Task brief | From the line with "const a = at(k" to the line with "const k = Math.min(Math.floor(t), points.length", retype every line exactly, including those two, and leave out the rest of the data below.

Records for the task |
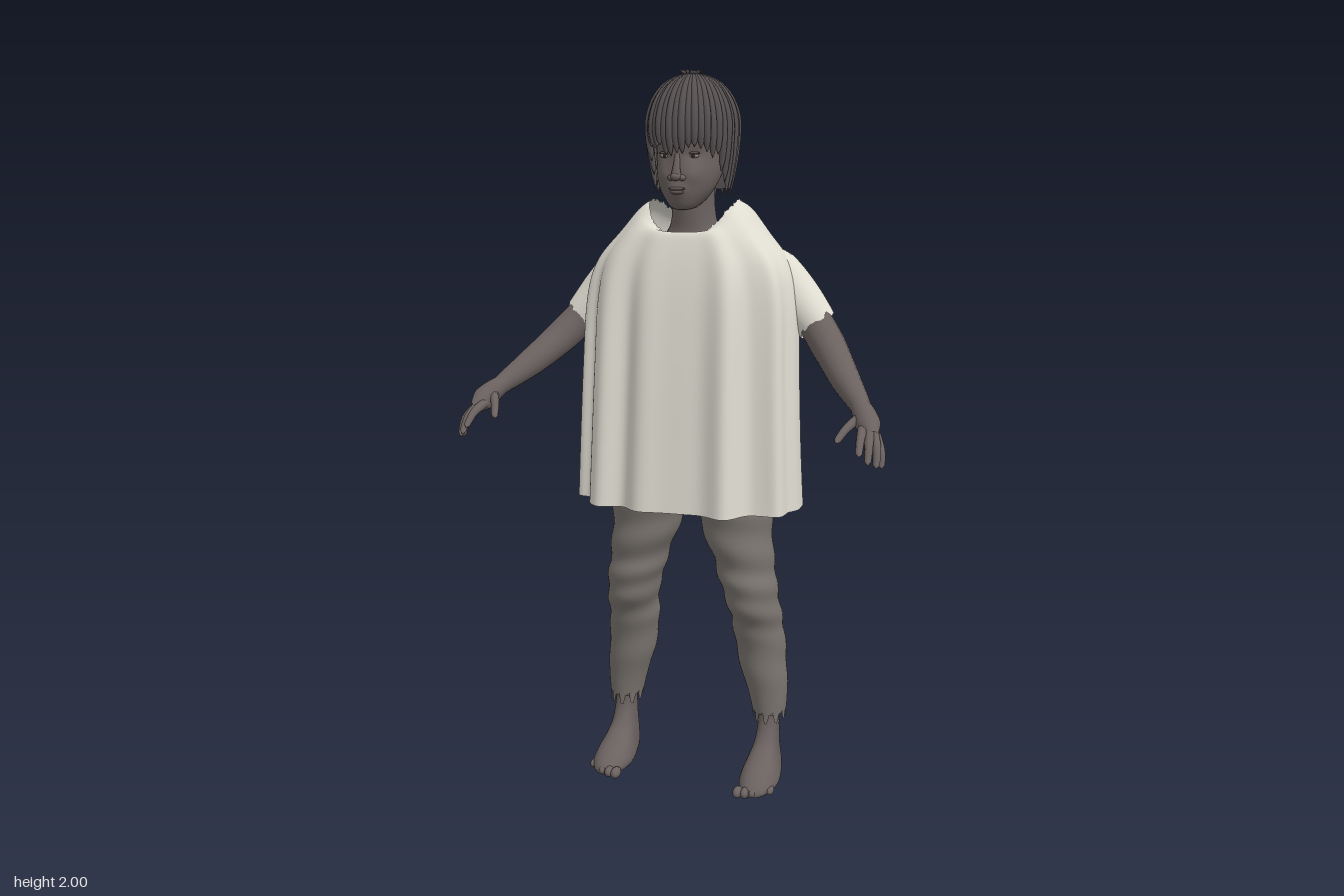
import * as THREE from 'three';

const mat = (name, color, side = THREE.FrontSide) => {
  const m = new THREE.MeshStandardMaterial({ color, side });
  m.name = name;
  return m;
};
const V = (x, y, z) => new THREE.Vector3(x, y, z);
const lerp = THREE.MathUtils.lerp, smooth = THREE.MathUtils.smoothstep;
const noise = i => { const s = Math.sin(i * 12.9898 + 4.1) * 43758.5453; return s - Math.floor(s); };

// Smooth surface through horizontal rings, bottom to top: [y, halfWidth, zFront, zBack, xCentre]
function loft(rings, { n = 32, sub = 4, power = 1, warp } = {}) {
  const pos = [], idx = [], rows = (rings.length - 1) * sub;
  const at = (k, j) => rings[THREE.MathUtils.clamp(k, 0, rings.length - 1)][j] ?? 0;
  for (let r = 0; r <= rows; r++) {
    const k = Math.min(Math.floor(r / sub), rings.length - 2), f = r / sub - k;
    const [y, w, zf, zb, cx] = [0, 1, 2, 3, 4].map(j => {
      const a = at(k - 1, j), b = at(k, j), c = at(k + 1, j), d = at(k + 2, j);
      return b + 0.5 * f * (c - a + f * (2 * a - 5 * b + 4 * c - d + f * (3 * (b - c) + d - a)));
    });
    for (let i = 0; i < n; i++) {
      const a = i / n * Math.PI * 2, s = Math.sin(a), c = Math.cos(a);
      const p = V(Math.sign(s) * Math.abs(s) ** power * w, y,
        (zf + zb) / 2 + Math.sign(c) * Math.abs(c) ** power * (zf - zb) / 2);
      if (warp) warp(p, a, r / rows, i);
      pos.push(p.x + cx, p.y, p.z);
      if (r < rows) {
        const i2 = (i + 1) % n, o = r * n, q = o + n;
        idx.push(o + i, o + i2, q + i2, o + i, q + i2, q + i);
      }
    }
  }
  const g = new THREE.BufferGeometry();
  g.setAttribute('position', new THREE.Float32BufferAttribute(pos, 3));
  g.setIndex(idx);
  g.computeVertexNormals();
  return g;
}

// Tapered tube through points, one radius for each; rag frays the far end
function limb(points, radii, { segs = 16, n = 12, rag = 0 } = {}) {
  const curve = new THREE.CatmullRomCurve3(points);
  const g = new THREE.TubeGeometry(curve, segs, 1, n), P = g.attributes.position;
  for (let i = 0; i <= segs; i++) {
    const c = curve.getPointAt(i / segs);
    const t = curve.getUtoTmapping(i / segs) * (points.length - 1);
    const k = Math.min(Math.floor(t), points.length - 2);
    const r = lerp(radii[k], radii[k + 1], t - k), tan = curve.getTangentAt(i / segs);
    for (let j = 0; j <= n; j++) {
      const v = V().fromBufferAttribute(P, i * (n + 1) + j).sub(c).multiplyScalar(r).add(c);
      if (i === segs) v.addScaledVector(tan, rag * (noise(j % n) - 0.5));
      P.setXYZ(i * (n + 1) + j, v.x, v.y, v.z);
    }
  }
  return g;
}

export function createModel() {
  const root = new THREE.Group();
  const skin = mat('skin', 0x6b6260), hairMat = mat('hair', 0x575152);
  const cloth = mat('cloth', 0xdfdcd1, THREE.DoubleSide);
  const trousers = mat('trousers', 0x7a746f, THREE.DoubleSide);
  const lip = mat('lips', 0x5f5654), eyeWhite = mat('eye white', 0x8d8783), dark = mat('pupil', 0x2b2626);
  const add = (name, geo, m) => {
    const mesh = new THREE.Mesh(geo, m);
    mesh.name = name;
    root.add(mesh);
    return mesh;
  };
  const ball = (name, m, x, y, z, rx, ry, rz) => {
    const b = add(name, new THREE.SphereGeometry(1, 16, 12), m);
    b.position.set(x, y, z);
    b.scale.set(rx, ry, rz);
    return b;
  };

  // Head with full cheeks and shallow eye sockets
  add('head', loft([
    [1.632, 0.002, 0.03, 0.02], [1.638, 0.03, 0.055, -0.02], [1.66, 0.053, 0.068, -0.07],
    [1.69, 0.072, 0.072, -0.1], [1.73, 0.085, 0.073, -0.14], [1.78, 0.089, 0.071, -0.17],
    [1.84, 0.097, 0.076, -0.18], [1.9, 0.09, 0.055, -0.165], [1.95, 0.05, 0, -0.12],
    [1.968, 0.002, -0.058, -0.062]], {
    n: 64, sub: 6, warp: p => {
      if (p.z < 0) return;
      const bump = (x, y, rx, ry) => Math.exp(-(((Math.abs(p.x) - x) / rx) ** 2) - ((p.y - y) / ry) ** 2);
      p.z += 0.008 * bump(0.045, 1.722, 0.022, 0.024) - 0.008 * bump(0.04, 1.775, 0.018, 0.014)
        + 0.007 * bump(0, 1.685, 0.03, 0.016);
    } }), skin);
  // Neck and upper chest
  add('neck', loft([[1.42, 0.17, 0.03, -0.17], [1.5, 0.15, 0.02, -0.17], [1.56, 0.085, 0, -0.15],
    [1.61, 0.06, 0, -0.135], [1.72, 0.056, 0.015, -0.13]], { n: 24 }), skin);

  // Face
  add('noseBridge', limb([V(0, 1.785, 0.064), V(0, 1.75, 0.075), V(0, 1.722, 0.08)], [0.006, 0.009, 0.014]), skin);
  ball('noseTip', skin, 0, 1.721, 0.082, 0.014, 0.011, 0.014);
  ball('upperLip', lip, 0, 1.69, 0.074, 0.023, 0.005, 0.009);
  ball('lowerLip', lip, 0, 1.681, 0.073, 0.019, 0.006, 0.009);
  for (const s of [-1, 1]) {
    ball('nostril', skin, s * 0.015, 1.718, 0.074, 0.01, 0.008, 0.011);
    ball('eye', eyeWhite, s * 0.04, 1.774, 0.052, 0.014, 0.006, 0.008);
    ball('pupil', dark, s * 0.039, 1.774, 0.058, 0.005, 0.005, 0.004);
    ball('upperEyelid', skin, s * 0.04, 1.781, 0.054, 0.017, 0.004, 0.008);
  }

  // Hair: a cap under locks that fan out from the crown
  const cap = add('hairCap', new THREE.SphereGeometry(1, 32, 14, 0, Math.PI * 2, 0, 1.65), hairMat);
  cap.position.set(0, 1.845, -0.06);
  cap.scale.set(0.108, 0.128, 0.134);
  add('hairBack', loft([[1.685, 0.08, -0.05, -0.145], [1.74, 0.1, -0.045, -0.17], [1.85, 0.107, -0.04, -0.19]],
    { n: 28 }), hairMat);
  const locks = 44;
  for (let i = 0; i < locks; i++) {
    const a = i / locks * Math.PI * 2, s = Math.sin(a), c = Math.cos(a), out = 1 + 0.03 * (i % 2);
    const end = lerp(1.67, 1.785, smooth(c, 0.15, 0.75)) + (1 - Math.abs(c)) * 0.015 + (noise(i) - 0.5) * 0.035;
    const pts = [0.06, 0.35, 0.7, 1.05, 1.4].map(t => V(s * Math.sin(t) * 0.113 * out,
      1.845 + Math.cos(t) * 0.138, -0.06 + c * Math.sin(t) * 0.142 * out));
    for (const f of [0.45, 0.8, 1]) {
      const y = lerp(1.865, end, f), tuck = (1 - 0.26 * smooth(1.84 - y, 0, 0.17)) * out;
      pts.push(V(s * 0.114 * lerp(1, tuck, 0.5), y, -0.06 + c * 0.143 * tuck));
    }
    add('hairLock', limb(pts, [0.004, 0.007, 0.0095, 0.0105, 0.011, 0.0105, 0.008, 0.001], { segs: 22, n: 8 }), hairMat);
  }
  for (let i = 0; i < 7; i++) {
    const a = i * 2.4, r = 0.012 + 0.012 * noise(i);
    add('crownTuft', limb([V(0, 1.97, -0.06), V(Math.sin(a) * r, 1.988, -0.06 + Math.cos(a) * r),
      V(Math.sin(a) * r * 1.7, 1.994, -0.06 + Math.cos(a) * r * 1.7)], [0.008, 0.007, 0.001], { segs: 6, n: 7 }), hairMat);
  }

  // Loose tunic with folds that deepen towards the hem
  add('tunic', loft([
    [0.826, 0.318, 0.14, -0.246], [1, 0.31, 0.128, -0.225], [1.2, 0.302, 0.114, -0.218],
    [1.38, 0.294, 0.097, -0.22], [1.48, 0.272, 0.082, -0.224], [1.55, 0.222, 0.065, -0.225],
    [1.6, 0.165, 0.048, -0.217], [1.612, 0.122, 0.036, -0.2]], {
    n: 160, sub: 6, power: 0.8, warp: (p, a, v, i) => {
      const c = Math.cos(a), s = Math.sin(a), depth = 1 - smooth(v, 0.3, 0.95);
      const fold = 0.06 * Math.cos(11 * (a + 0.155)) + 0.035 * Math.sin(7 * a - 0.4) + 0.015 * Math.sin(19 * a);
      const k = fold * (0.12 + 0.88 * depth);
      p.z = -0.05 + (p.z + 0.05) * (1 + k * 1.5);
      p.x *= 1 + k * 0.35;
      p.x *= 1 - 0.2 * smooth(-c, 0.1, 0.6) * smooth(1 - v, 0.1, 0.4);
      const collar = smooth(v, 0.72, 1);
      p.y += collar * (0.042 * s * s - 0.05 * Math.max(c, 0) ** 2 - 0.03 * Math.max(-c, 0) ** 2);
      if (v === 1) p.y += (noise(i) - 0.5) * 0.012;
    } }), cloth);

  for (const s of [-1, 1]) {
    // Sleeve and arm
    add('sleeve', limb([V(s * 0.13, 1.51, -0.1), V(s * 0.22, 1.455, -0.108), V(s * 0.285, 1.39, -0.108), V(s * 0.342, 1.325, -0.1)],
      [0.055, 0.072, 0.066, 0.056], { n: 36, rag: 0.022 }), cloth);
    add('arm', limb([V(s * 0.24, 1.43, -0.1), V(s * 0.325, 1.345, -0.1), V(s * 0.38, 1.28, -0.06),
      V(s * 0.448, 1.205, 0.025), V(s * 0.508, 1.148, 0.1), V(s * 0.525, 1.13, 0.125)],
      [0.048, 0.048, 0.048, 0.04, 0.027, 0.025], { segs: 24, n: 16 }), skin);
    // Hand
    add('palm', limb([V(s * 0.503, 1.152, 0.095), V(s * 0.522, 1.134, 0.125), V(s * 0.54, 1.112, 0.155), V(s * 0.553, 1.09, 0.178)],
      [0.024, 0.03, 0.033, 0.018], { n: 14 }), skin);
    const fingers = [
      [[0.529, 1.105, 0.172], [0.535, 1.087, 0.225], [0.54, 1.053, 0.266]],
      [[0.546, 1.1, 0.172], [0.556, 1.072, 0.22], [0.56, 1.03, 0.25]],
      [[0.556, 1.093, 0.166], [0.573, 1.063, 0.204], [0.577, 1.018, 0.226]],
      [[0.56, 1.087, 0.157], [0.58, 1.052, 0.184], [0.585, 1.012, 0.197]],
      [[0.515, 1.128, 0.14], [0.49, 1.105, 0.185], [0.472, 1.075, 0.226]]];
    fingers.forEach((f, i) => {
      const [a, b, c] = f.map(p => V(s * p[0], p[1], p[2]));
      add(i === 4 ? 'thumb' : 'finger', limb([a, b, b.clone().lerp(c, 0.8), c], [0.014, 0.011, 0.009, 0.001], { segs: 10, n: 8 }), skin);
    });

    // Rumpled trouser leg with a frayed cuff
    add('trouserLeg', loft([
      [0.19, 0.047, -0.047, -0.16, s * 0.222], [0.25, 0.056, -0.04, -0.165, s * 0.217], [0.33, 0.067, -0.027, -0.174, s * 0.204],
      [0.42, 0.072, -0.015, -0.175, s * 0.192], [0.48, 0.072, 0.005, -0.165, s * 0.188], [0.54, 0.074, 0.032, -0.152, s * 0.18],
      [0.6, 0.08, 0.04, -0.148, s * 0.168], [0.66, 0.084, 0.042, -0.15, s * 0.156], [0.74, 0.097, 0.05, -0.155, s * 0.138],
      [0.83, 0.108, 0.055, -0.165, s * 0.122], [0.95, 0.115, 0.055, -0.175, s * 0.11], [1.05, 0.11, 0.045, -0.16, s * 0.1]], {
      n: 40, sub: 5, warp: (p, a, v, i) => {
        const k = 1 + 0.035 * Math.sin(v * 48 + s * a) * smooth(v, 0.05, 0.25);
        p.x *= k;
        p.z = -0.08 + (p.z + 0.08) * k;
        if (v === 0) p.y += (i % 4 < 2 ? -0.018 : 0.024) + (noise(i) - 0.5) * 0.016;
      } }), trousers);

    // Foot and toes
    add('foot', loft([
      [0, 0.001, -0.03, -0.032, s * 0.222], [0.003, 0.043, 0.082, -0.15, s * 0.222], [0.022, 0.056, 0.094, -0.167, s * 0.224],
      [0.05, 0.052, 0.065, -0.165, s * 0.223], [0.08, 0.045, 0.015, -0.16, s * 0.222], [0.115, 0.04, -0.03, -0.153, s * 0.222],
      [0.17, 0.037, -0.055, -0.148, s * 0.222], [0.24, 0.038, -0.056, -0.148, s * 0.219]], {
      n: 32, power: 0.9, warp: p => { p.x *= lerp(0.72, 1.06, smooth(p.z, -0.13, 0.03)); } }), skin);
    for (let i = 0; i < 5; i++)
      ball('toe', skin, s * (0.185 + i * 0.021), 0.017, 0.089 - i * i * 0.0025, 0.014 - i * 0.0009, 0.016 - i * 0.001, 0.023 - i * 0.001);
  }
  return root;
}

Solution |
      const a = at(k - 1, j), b = at(k, j), c = at(k + 1, j), d = at(k + 2, j);
      return b + 0.5 * f * (c - a + f * (2 * a - 5 * b + 4 * c - d + f * (3 * (b - c) + d - a)));
    });
    for (let i = 0; i < n; i++) {
      const a = i / n * Math.PI * 2, s = Math.sin(a), c = Math.cos(a);
      const p = V(Math.sign(s) * Math.abs(s) ** power * w, y,
        (zf + zb) / 2 + Math.sign(c) * Math.abs(c) ** power * (zf - zb) / 2);
      if (warp) warp(p, a, r / rows, i);
      pos.push(p.x + cx, p.y, p.z);
      if (r < rows) {
        const i2 = (i + 1) % n, o = r * n, q = o + n;
        idx.push(o + i, o + i2, q + i2, o + i, q + i2, q + i);
      }
    }
  }
  const g = new THREE.BufferGeometry();
  g.setAttribute('position', new THREE.Float32BufferAttribute(pos, 3));
  g.setIndex(idx);
  g.computeVertexNormals();
  return g;
}

// Tapered tube through points, one radius for each; rag frays the far end
function limb(points, radii, { segs = 16, n = 12, rag = 0 } = {}) {
  const curve = new THREE.CatmullRomCurve3(points);
  const g = new THREE.TubeGeometry(curve, segs, 1, n), P = g.attributes.position;
  for (let i = 0; i <= segs; i++) {
    const c = curve.getPointAt(i / segs);
    const t = curve.getUtoTmapping(i / segs) * (points.length - 1);
    const k = Math.min(Math.floor(t), points.length - 2);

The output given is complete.